VTL 1124 states:
Limitations on overtaking on the left. No vehicle shall be driven to the left side of the center of the roadway in overtaking and passing another vehicle proceeding in the same direction unless such left side is clearly visible and is free of oncoming traffic for a sufficient distance ahead to permit such overtaking and passing to be completely made without interfering with the safe operation of any vehicle approaching from the opposite direction or any vehicle overtaken.
The appellant judge noted that the driver, despite taking unsafe action in attempting to pass three vehicles by entering the left lane, did not interfere with oncoming traffic. The judge also noted that the actions may have constituted a violation of VTL 1122-a, but this was not the offense the bus driver had been charged with. The facts, as presented, indicated that the left side was clearly visible and free of oncoming traffic. The bus driver also did not interfere with oncoming vehicles, but rather with a vehicle on the right-hand side attempting to make a left. As such, the prosecution was not able to make the case that the driver had violated VTL 1124 and vacated the conviction.

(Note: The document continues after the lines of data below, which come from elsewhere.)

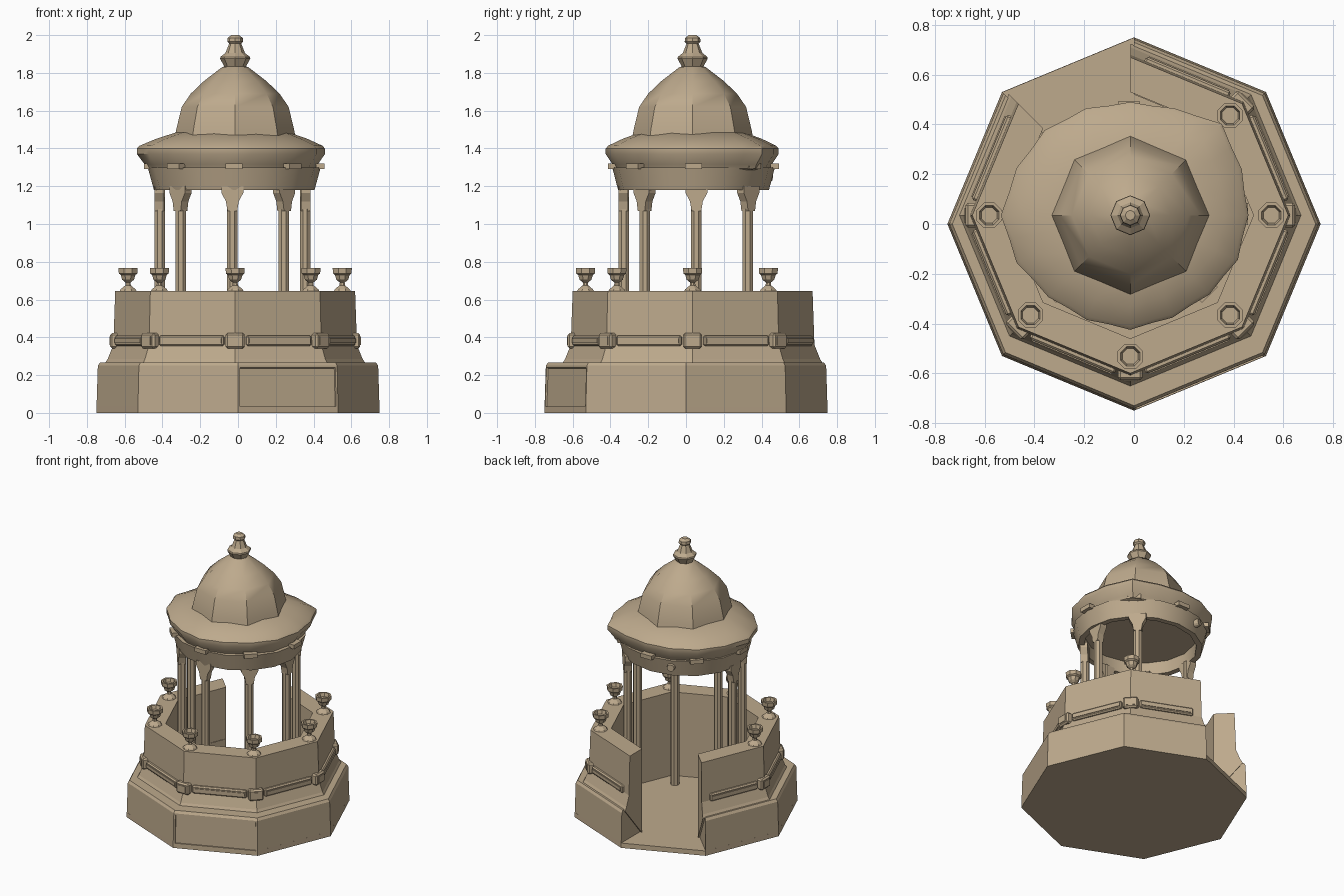
import bpy
import bmesh
from math import sin, cos, pi, radians
from mathutils import Matrix, Vector

cube = bpy.data.objects.get("Cube")
if cube:
    bpy.data.objects.remove(cube, do_unlink=True)

# Sandstone material
stone = bpy.data.materials.new("sandstone")
stone.use_nodes = True
COLOUR = (0.51, 0.40, 0.265, 1)
stone.diffuse_color = COLOUR
stone.node_tree.nodes["Principled BSDF"].inputs["Base Color"].default_value = COLOUR

CENTRE = (-0.015, 0.035)
OCTAGON = [i * 45 for i in range(8)]
OPEN_RING = [135 + i * 45 for i in range(8)]     # leaves the back doorway side out
STATIONS = [180, 225, 270, 315, 0, 45]           # corners beside solid walls


def finish(name, bm, smooth=None):
    bmesh.ops.recalc_face_normals(bm, faces=bm.faces)
    mesh = bpy.data.meshes.new(name)
    bm.to_mesh(mesh)
    bm.free()
    obj = bpy.data.objects.new(name, mesh)
    bpy.context.collection.objects.link(obj)
    mesh.materials.append(stone)
    if smooth:
        bpy.ops.object.select_all(action="DESELECT")
        obj.select_set(True)
        bpy.context.view_layer.objects.active = obj
        bpy.ops.object.shade_smooth_by_angle(angle=radians(smooth))
    return obj


def sweep(profile, angles, centre=(0, 0), loop=True, ring=False, scale=None, squash=1):
    """Turn (radius, z) points around z; ring closes the section itself."""
    bm = bmesh.new()
    cols = []
    for i, a in enumerate(angles):
        k = scale[i] if scale else 1
        t = radians(a)
        cols.append([bm.verts.new((centre[0] + r * k * cos(t),
                                   centre[1] + r * k * sin(t) * squash, z))
                     for r, z in profile])
    n, m = len(cols), len(profile)
    for i in range(n if loop else n - 1):
        a, b = cols[i], cols[(i + 1) % n]
        for j in range(m if ring else m - 1):
            k = (j + 1) % m
            bm.faces.new((a[j], b[j], b[k], a[k]))
    if not loop:
        bm.faces.new(cols[0])
        bm.faces.new(cols[-1])
    elif not ring:
        bm.faces.new([c[0] for c in cols])
        bm.faces.new([c[-1] for c in cols])
    return bm


def box(name, angle, radius, z, size, centre=CENTRE, bevel=0.0):
    """Block facing outward: size is radial, tangential, height."""
    t = radians(angle)
    bm = bmesh.new()
    place = (Matrix.Translation((centre[0] + radius * cos(t), centre[1] + radius * sin(t), z))
             @ Matrix.Rotation(t, 4, "Z") @ Matrix.Diagonal((*size, 1)))
    bmesh.ops.create_cube(bm, size=1, matrix=place)
    if bevel:
        bmesh.ops.bevel(bm, geom=bm.edges[:], offset=bevel, segments=1, affect="EDGES")
    return finish(name, bm)


# Floor slab and doorway threshold
finish("floor_slab", sweep([(0.75, 0), (0.749, 0.035)], OCTAGON))

# Plinth, with one recessed panel on a front side
bm = sweep([(0.75, 0), (0.742, 0.25), (0.73, 0.268), (0.52, 0.268), (0.52, 0)],
           OPEN_RING, loop=False, ring=True)
bm.normal_update()
bmesh.ops.recalc_face_normals(bm, faces=bm.faces)
aim = Vector((cos(radians(-67.5)), sin(radians(-67.5)), 0))
panel = max(bm.faces, key=lambda f: f.normal.dot(aim) + f.calc_area())
bmesh.ops.inset_region(bm, faces=[panel], thickness=0.015, depth=0)
bmesh.ops.inset_region(bm, faces=[panel], thickness=0.004, depth=-0.008)
finish("plinth", bm)

# Parapet wall, open at the back
finish("parapet", sweep([(0.69, 0.262), (0.675, 0.285), (0.645, 0.36), (0.635, 0.645),
                         (0.495, 0.645), (0.495, 0.03)],
                        OPEN_RING, CENTRE, loop=False, ring=True))

# Band of bars and corner blocks around the parapet
for i in range(7):
    a = 157.5 + i * 45
    box("band_bar", a, 0.594, 0.382, (0.04, 0.37, 0.055), bevel=0.008)
    box("band_bar_ridge", a, 0.612, 0.382, (0.014, 0.35, 0.024))
for a in STATIONS:
    box("band_block", a, 0.637, 0.382, (0.05, 0.1, 0.08), bevel=0.01)
    box("band_block_face", a, 0.66, 0.382, (0.012, 0.06, 0.045))

# Urns on the parapet corners
urn = [(0.05, 0.643), (0.042, 0.655), (0.016, 0.675), (0.014, 0.69), (0.034, 0.705),
       (0.042, 0.73), (0.053, 0.738), (0.055, 0.767), (0.042, 0.767), (0.034, 0.742)]
for a in STATIONS:
    spot = [CENTRE[0] + 0.567 * cos(radians(a)), CENTRE[1] + 0.567 * sin(radians(a))]
    finish("urn", sweep(urn, [b + 22.5 for b in OCTAGON], spot))

# Columns with flared brackets
COLUMNS = (-0.03, 0.055)
for a in STATIONS:
    t = radians(a)
    spot = (COLUMNS[0] + 0.385 * cos(t), COLUMNS[1] + 0.385 * sin(t))
    finish("column", sweep([(0.03, 0.02), (0.03, 1.2)], [b + 22.5 for b in OCTAGON], spot))
    bm = bmesh.new()
    turn = Matrix.Translation((*spot, 0)) @ Matrix.Rotation(t, 4, "Z")
    outline = [(0.026, 1.07), (0.034, 1.12), (0.058, 1.165), (0.058, 1.2)]
    outline = [(-w, z) for w, z in outline] + outline[::-1]
    face = bm.faces.new([bm.verts.new(turn @ Vector((-0.022, w, z))) for w, z in outline])
    top = bmesh.ops.extrude_face_region(bm, geom=[face])
    moved = [g for g in top["geom"] if isinstance(g, bmesh.types.BMVert)]
    bmesh.ops.translate(bm, verts=moved, vec=turn.to_3x3() @ Vector((0.05, 0, 0)))
    finish("column_bracket", bm)

# Frieze ring under the roof and flat ceiling
SIXTEEN = [i * 22.5 for i in range(16)]
RING = (-0.02, 0.04)
finish("frieze", sweep([(0.425, 1.18), (0.458, 1.3), (0.38, 1.3), (0.385, 1.18)],
                       SIXTEEN, RING, ring=True, squash=0.94), 30)
finish("ceiling", sweep([(0.42, 1.27), (0.42, 1.31)], SIXTEEN, RING, squash=0.94))

# Wavy, uneven roof brim
brim = [0.475, 0.485, 0.52, 0.465, 0.455, 0.465, 0.485, 0.495,
        0.52, 0.495, 0.465, 0.455, 0.46, 0.445, 0.45, 0.468]
waves = []
for i, r in enumerate(brim):
    waves += [r, (r + brim[(i + 1) % 16]) / 2 * 0.975]
finish("roof_brim", sweep([(0.86, 1.285), (0.9, 1.295), (0.92, 1.315), (1, 1.37), (1, 1.4),
                           (0.97, 1.415), (0.8, 1.452), (0.6, 1.485)],
                          [i * 11.25 for i in range(32)], CENTRE, scale=waves), 35)

# Small blocks under the brim and a round boss over the doorway
for a in OCTAGON:
    r = 0.455 - 0.025 * abs(sin(radians(a)))
    box("brim_block", a, r, 1.305, (0.045, 0.09, 0.03), RING)
bm = bmesh.new()
t = radians(112.5)
bmesh.ops.create_cone(bm, cap_ends=True, segments=12, radius1=0.03, radius2=0.024, depth=0.04,
                      matrix=Matrix.Translation((RING[0] + 0.425 * cos(t),
                                                 RING[1] + 0.425 * sin(t), 1.25))
                      @ Matrix.Rotation(t, 4, "Z") @ Matrix.Rotation(pi / 2, 4, "Y"))
finish("doorway_boss", bm)

# Eight-sided dome
finish("dome", sweep([(0.325, 1.43), (0.312, 1.5), (0.283, 1.62), (0.235, 1.69),
                      (0.165, 1.757), (0.07, 1.83), (0.04, 1.84)], OCTAGON, CENTRE), 35)

# Finial
finish("finial", sweep([(0.055, 1.83), (0.08, 1.875), (0.078, 1.885), (0.052, 1.905),
                        (0.036, 1.945), (0.032, 1.955), (0.042, 1.965), (0.04, 1.985),
                        (0.02, 2.0)], OCTAGON, CENTRE))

Data on Improper Passing in NY
NYS DMV data does not have data on improper passing tickets. In addition, improper passing is combined with unsafe lane change in accident data. The two offenses combined were associated with 33,663 accidents in 2017. This makes it among the fourth-most common contributing factor in crashes statewide. Among those crashes, 156 were fatal; only speeding caused more deaths.
Common Questions About Improper Passing Tickets in New York
- What shape is a No Passing sign?
Pennant-shaped (sideways triangle) traffic signs indicate no passing zones.
- Can you pass a car turning left in NY?
Drivers can pass a vehicle turning left if there is a lane or ample paved shoulder space to the right of the left-turning vehicle. However, drivers may not drive onto an unpaved shoulder to pass on the right. Further, drivers can only pass if it is safe to do so (meaning there are no pedestrians, construction workers, parked cars, or approaching vehicles).
- When can you pass a car on the right in NY?
It is legal to pass on the right when it is safe to do so and if the driver does not drive on an unpaved shoulder.
- When is it not OK to pass on the left in NY?
Drivers should not pass on the left if it will interfere with oncoming traffic or if the driver is unable to see far enough ahead to determine if it is safe (i.e. on a blind curve or hill). In addition, drivers cannot pass on the left if a vehicle is making a left turn.
- Is driving on the shoulder the same as improper passing?
No, but it is illegal in NY. Driving on the shoulder is a violation of VTL 1131. It costs up to $150 for a first offense and carries 2 points.
Who Should I Contact for Help with My Improper Passing Ticket?
If you or someone you love has been charged with improper turn or any other traffic ticket in New York or New Jersey, contact the Rosenblum Law for help. Our experienced traffic ticket attorneys with can assess the facts of the case and determine the best way to minimize or avoid the consequences of a conviction. Email or Call 888-883-5529 for a free consultation about your case.